People all over the world have loved ham for hundreds of years; in fact, many cultures have been eating cured ham since before the Common Era. Christmas ham has been a domestic favorite since colonists arrived in the mid-Atlantic and Southern states, when pigs grazed on nuts and other delights in the Appalachian Mountains. Who can resist the smoky, sweet taste and aroma of holiday ham? We’re always sneaking in bites before and after the big meal. It’s delicious, easy, and usually affordable.
TIPS TO GET PREPARED
Choose your ham and preparation method
Determine how many people you’re feeding (about ⅓ pound per person, slightly more for bone-in) and what kind of ham you want. This could even mean getting a ready-to-eat ham and a glaze to slather on it.
Americans are most familiar with hams that come ready-to-cook, usually meaning that they are wet-cured (brined), often smoked or given smoked flavor, and pre-cooked. In most American supermarkets, cured ham means that salt, nitrates, sugar, and preservatives have been added for optimal flavor, color, and longevity. A common cured type is country ham, which has a strong smoky flavor and typically a moldy exterior. Don’t worry—it’s part of the aging process, but it should be removed before cooking and eating. Due to salt content and other factors, country hams are generally pre-soaked in water for 12-24 hours and do not freeze well, while others can be marinated as desired overnight. Other options may include fresh, cured, or uncured, whole smoked or smoked parts, country, picnic (which is technically not ham to due to part it comes from), steaks, etc.
Usually your recipe will specify what to buy, so try these:
Smoked ham butt:
Country ham, here fully cooked and spiral-sliced:
Peach Glazed Ham with Peach Corn Relish
Whole smoked picnic ham:
Peanut Butter Glazed Ham
Deep Fried Ham
Dress up for the occasion
Don’t forget about ingredients you might need for a homemade glaze—brown sugar, liquid smoke, spices, dried and preserved fruits, such as prunes, peaches, and figs—and sides. Winter favorites include root vegetables, leeks, hearty leafy greens, dried/canned beans, and, of course, grits.

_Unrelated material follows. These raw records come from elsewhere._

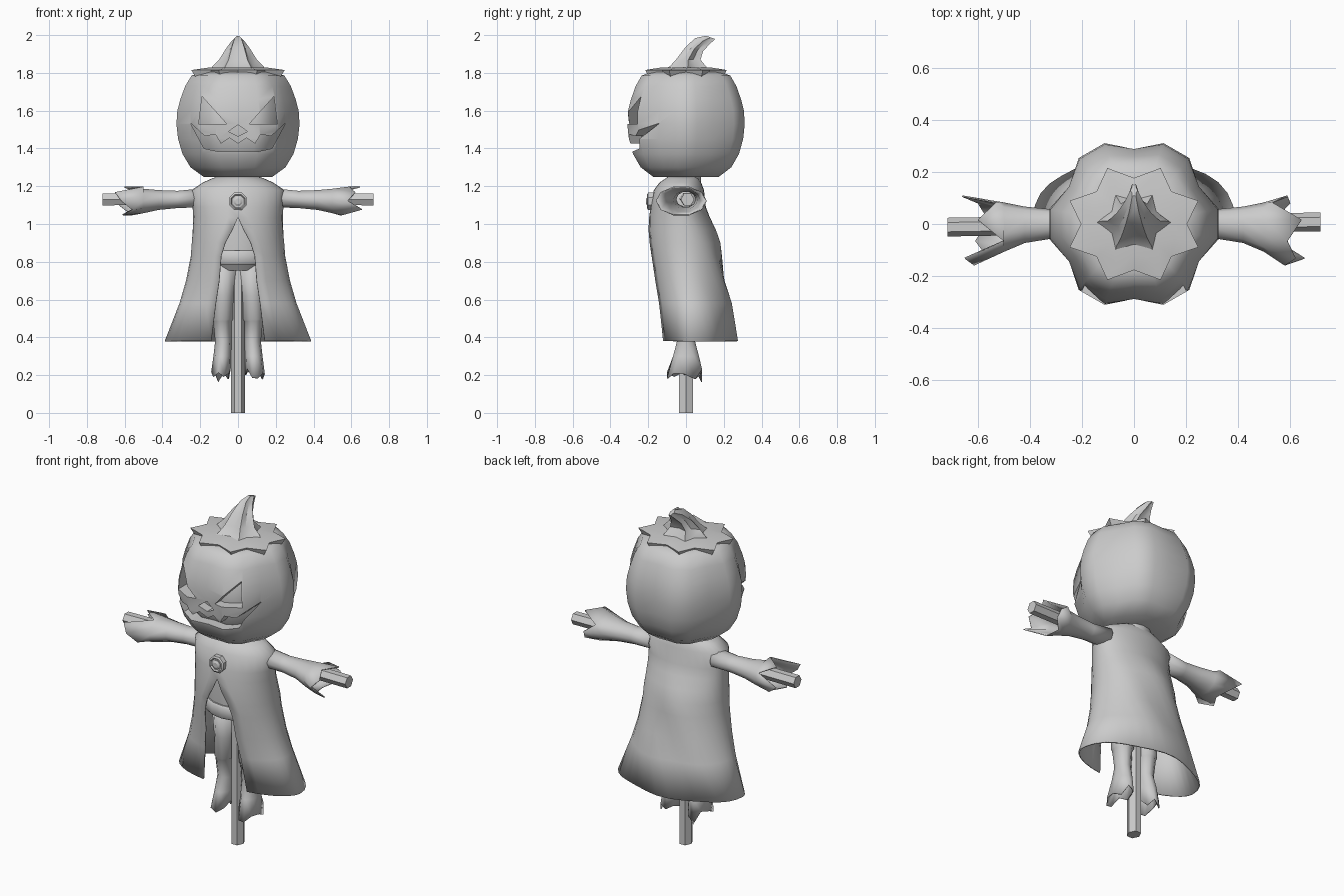
import bpy, bmesh, math
from mathutils import Vector

cube = bpy.data.objects.get("Cube")
if cube:
    bpy.data.objects.remove(cube, do_unlink=True)

grey = bpy.data.materials.new("plain grey")
grey.use_nodes = True
grey.diffuse_color = (0.6, 0.6, 0.6, 1)
grey.node_tree.nodes["Principled BSDF"].inputs["Base Color"].default_value = (0.6, 0.6, 0.6, 1)


def finish(name, bm, angle=40, thickness=0):
    bmesh.ops.recalc_face_normals(bm, faces=bm.faces)
    mesh = bpy.data.meshes.new(name)
    bm.to_mesh(mesh)
    bm.free()
    ob = bpy.data.objects.new(name, mesh)
    bpy.context.collection.objects.link(ob)
    mesh.materials.append(grey)
    bpy.ops.object.select_all(action='DESELECT')
    ob.select_set(True)
    bpy.context.view_layer.objects.active = ob
    if angle:
        bpy.ops.object.shade_smooth_by_angle(angle=math.radians(angle))
    if thickness:
        mod = ob.modifiers.new("cloth", 'SOLIDIFY')
        mod.thickness = thickness
    return ob


def loft(name, rings, closed=True, caps=True, **kw):
    bm = bmesh.new()
    rows = [[bm.verts.new(p) for p in ring] for ring in rings]
    n = len(rows[0])
    for a, b in zip(rows, rows[1:]):
        for i in range(n if closed else n - 1):
            j = (i + 1) % n
            bm.faces.new((a[i], a[j], b[j], b[i]))
    if caps:
        bm.faces.new(rows[0])
        bm.faces.new(rows[-1])
    bmesh.ops.remove_doubles(bm, verts=bm.verts, dist=0.0005)
    return finish(name, bm, **kw)


def ring(centre, ru, rv, n=8, axis='Z', valley=1, step=2, turn=0):
    """Ellipse around an axis; every step-th point can be drawn in as a valley."""
    pts = []
    for i in range(n):
        t = math.tau * i / n + turn
        k = valley if i % step == 0 else 1
        u, v = ru * k * math.cos(t), rv * k * math.sin(t)
        off = {'Z': (u, v, 0), 'X': (0, u, v), 'Y': (u, 0, v)}[axis]
        pts.append(Vector(centre) + Vector(off))
    return pts


def prism(name, outline, y0, y1):
    return loft(name, [[(x, y, z) for x, z in outline] for y in (y0, y1)], angle=0)


# Pumpkin head: six-lobed shell with carved face, over a smaller core
profile = [(1.25, .185), (1.3, .255), (1.37, .298), (1.45, .322), (1.53, .331),
           (1.6, .326), (1.66, .31), (1.73, .284), (1.785, .25), (1.805, .2)]


def pumpkin(name, s):
    return loft(name, [ring((0, 0, 1.53 + (z - 1.53) * s), r * s, r * s, 18, step=3,
                            valley=.87 + .06 * abs(z - 1.53) / .28, turn=math.pi / 6)
                       for z, r in profile], angle=50)


head = pumpkin("pumpkin_head", 1)
pumpkin("pumpkin_core", .82)
eye = [(.06, 1.53), (.208, 1.53), (.19, 1.675)]
half = [(.045, 1.455), (.09, 1.425), (.12, 1.475), (.175, 1.465), (.252, 1.535),
        (.18, 1.4), (.11, 1.385)]
mouth = [(0, 1.425)] + half + [(-x, z) for x, z in reversed(half)]
nose = [(-.05, 1.49), (0, 1.465), (.05, 1.49), (0, 1.525)]
for label, shape in (("left_eye", eye), ("right_eye", [(-x, z) for x, z in eye]),
                     ("mouth", mouth), ("nose", nose)):
    cutter = prism(label + "_cutter", shape, -.5, -.05)
    mod = head.modifiers.new(label, 'BOOLEAN')
    mod.operation, mod.solver, mod.object = 'DIFFERENCE', 'EXACT', cutter
    bpy.context.view_layer.objects.active = head
    bpy.ops.object.modifier_apply(modifier=label)
    bpy.data.objects.remove(cutter, do_unlink=True)

# Star-shaped leaf cap
loft("leaf_cap", [ring((0, 0, z), r, r * .87, 16, valley=.76)
                  for z, r in ((1.78, .245), (1.815, .268), (1.828, .17))], angle=25)

# Bent stem with ridges (z, y, half width, half depth, tilt)
stem = []
for z, y, rx, ry, tilt in ((1.815, 0, .15, .14, 0), (1.835, .01, .135, .11, 0), (1.87, .012, .1, .075, 0),
                           (1.925, .043, .066, .055, .2), (1.966, .085, .036, .042, .5),
                           (1.988, .13, .014, .028, .35)):
    stem.append([p - Vector((0, 0, (p.y - y) * tilt)) for p in
                 ring((0, y, z), rx, ry, 12, valley=.7, turn=math.pi / 6)])
loft("stem", stem, angle=35)

# Cape: open at the front below the brooch (z, half width, front, back, half gap)
cape_rows = [(1.255, .1, -.09, .06, 0), (1.24, .14, -.11, .07, 0), (1.22, .185, -.14, .08, 0),
             (1.18, .245, -.17, .095, 0), (1.09, .24, -.188, .105, 0), (1.035, .238, -.195, .125, 0),
             (.97, .24, -.2, .155, .03), (.9, .245, -.2, .18, .068), (.83, .25, -.195, .19, .09),
             (.7, .275, -.175, .212, .1), (.58, .31, -.155, .238, .118), (.38, .388, -.132, .265, .142)]
cape = []
for z, a, front, back, gap in cape_rows:
    cy, t0 = (front + back) * .2, math.asin(gap / a)
    fold = .012 * min(1, max(0, (1.1 - z) * 2))
    row = []
    for i in range(29):
        t = t0 + (math.tau - 2 * t0) * i / 28
        depth = cy - front if math.cos(t) > 0 else back - cy
        rip = fold * math.sin(t * 5 + z * 11) * math.sin(t / 2) ** 2
        row.append((a * math.sin(t), cy - (depth + rip) * math.cos(t), z))
    cape.append(row)
loft("cape", cape, closed=False, caps=False, angle=70, thickness=.008)

# Shirt, belt and trouser top inside the cape
loft("shirt", [ring((0, -.02, z), a, d, 16) for z, a, d in
               ((.8, .16, .12), (1.0, .18, .13), (1.15, .19, .11), (1.24, .1, .07))])
loft("neck", [ring((0, 0, z), .1, .08, 12) for z in (1.2, 1.29)])
loft("belt", [ring((0, -.02, z), a, a * .8, 16) for z, a in
              ((.785, .165), (.795, .175), (.85, .175), (.86, .165))])
loft("trouser_top", [ring((0, -.01, z), a, d, 16) for z, a, d in
                     ((.755, .12, .08), (.8, .155, .115))])

# Brooch
for label, steps in (("brooch_rim", ((-.17, .05), (-.2, .05), (-.206, .04), (-.198, .034))),
                     ("brooch_stone", ((-.18, .027), (-.204, .027), (-.211, .015)))):
    loft(label, [ring((0, y, 1.12), r, r, 8, 'Y', turn=math.pi / 8) for y, r in steps], angle=25)

# Wooden post and crossbar
loft("post", [ring((0, 0, z), .036, .042, 6) for z in (0, .5, .78)], angle=20)
loft("crossbar", [ring((x, y, z), .036, .036, 6, 'X') for x, y, z in
                  ((-.717, -.012, 1.13), (0, 0, 1.135), (.717, .008, 1.13))], angle=20)

# Ragged sleeves and trouser legs
left_ends = (.59, .53, .645, .59, .62, .58, .655, .55, .54, .6)
right_ends = (.66, .53, .6, .5, .65, .615, .56, .61, .56, .6)
for side, label, ends in ((1, "left", left_ends), (-1, "right", right_ends)):
    rows = [ring((side * x, y, z), ry, rz, 10, 'X') for x, y, z, ry, rz in
            ((.2, 0, 1.138, .065, .052), (.32, 0, 1.13, .057, .048),
             (.42, -.003, 1.127, .07, .055), (.5, -.012, 1.122, .095, .068))]
    rows.append([Vector((side * end, p.y, p.z)) for end, p in
                 zip(ends, ring((0, -.025, 1.122), .135, .08, 10, 'X'))])
    loft(label + "_sleeve", rows, caps=False, angle=60, thickness=.006)

    rows = [ring((side * x, 0, z), rx, ry, 10) for z, x, rx, ry in
            ((.79, .072, .075, .09), (.62, .078, .06, .072), (.495, .08, .058, .066),
             (.485, .082, .05, .06), (.38, .078, .043, .05), (.3, .083, .047, .072))]
    rows.append([p + Vector((0, 0, (end - .6) * .45)) for end, p in
                 zip(ends, ring((side * .09, -.008, .21), .052, .098, 10))])
    loft(label + "_trouser_leg", rows, caps=False, angle=50, thickness=.006)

Prepare to cook
Oven times and temperatures vary according to cut and recipe, but standard 10-14-pound smoked ham recipes will recommend 325-350 degrees for 15-20 minutes per pound, depending on the cut and whether the ham is fully cooked when purchased.
If glazing, ready-to-eat hams can be brushed before baking and sometimes basted intermittently with wine, cider, or cola: Cola Basted Ham
If using a homemade glaze for a roast, this can also be done during the last 30 minutes (remove skin and pan drippings first, then brush on glaze) of cooking.
Allow 10-15 minutes of resting time, especially if carving slices of cooked ham.
Note: ham can last in the fridge for a few weeks and in the freezer for up to two months.